[Ed.: a fortune teller that uses the power of incantations to demons.]
Exod. cap. 22. 17. Deut. ca. 18. 10, 11, 12. Num. ca. 23. 23. 1 Reg. ca. 15. 23.
[Ed.: There is no enchantment against Jacob, nor divination against Israel.]
d Linewood de officio arch-presb. § Ignorantia.
*Mir. cap. 1. §. 5. & cap. 2. § 12. & cap. 4. § De majestie. Brit. fo. 16 b. & 71. F. N. B. 269. b.
[Ed.: That sorcery and divination are species of heresy.]
[Ed.: Heresy is a wicked and false belief arising from error in the true Christian faith.]
[Ed.: The judgment for heresie is burning to cinders.]
[Ed.: Sorcerers, sorceresses, and heathens are to be burnt.]
[Ed.: Christians who are still non-believers are to be tortured, and giving the proper recanting, are burnt.]
[Ed.: [writ] for burning heretics.]
e Int. leges Edw. ca. 11. fo. 55. & Ethelstani ca. 6. fo. 60. & Canuti cap. 5. fo. 5. 45 E. 3. 17. b.
*Some think that this should be the oath of allegiance, Que il serra foiall et loiall, &c. Vid. 25 E. 3. 42. B. Coron. 131.
See hereafter ca. 74. of perjury, verb. That as well the judge, &c.
1 Chron. chap. 10. v. 13, 14. 1 Reg 15. 23.
*Nota. 1 Reg. 28. 8.
[Ed.: So Saul died for his transgression, which he committed against the word of the Lord, which he kept not, and also for asking the counsel of one that had a familiar spirit, to inquire of it. And inquired not of the Lord; therefore he slew him and turned the Kingdom unto David the son of Jesse.]
1 Jac. cap. 12.
5 Eliz. cap. 14. 3 Eliz. cap. 3.
See the 1. part of the Institutes. Sect. 747.

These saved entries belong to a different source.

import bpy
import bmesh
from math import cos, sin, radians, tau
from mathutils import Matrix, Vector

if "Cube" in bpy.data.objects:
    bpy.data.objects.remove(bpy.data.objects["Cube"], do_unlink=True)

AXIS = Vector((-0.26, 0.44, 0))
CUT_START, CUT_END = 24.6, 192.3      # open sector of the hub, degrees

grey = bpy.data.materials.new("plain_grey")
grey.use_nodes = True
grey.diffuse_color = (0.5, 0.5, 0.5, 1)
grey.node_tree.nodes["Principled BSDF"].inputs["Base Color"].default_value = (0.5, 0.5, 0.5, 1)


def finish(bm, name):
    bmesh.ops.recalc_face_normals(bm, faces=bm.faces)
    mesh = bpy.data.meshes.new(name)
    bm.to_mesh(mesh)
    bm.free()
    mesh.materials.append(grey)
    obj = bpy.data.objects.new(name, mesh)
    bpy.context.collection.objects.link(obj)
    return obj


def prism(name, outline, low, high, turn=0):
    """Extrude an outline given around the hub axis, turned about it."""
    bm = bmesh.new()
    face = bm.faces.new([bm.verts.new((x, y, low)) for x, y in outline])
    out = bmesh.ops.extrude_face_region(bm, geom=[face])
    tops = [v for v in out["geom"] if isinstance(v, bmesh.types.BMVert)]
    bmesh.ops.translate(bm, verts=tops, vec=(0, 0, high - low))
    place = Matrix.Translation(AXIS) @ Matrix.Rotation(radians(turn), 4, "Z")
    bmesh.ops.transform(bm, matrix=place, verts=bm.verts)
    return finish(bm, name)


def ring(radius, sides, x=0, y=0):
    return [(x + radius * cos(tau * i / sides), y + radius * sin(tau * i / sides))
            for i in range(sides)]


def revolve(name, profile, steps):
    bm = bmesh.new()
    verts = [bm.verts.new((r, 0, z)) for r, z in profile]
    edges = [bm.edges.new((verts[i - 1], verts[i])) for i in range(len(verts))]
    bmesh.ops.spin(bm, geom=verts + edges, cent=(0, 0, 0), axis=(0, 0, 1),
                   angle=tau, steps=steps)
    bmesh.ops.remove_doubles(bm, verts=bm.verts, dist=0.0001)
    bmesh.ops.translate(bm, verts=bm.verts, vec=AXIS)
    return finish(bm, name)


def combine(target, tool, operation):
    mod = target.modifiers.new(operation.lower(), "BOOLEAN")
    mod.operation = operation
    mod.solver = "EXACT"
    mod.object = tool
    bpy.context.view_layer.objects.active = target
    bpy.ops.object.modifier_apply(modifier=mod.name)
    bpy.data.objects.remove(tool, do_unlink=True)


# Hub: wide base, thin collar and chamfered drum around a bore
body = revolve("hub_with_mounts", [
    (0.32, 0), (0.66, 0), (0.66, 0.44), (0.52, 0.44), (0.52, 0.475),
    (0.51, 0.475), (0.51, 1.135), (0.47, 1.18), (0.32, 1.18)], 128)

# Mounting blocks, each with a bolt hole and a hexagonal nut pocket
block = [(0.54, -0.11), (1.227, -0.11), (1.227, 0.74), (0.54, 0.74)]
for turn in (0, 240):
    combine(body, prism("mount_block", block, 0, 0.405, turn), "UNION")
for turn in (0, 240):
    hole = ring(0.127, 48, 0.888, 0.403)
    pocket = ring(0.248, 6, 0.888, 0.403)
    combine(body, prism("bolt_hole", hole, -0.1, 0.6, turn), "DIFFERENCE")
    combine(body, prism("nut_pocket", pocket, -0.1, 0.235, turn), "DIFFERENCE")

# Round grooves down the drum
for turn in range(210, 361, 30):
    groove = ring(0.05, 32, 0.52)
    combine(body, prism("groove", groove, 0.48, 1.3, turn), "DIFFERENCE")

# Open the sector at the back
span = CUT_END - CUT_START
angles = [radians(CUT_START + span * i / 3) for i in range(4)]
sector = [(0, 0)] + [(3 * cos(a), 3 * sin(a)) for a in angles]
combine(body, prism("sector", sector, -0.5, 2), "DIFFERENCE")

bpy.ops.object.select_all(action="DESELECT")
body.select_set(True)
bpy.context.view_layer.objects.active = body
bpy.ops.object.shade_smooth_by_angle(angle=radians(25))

Vide lib. 1. in the case of Alton Woods. fo.
5 El. cap. 14.
8 El. ca. 3.
31 El. ca. 4.
See the Statute of 3 Ja. ca. 4.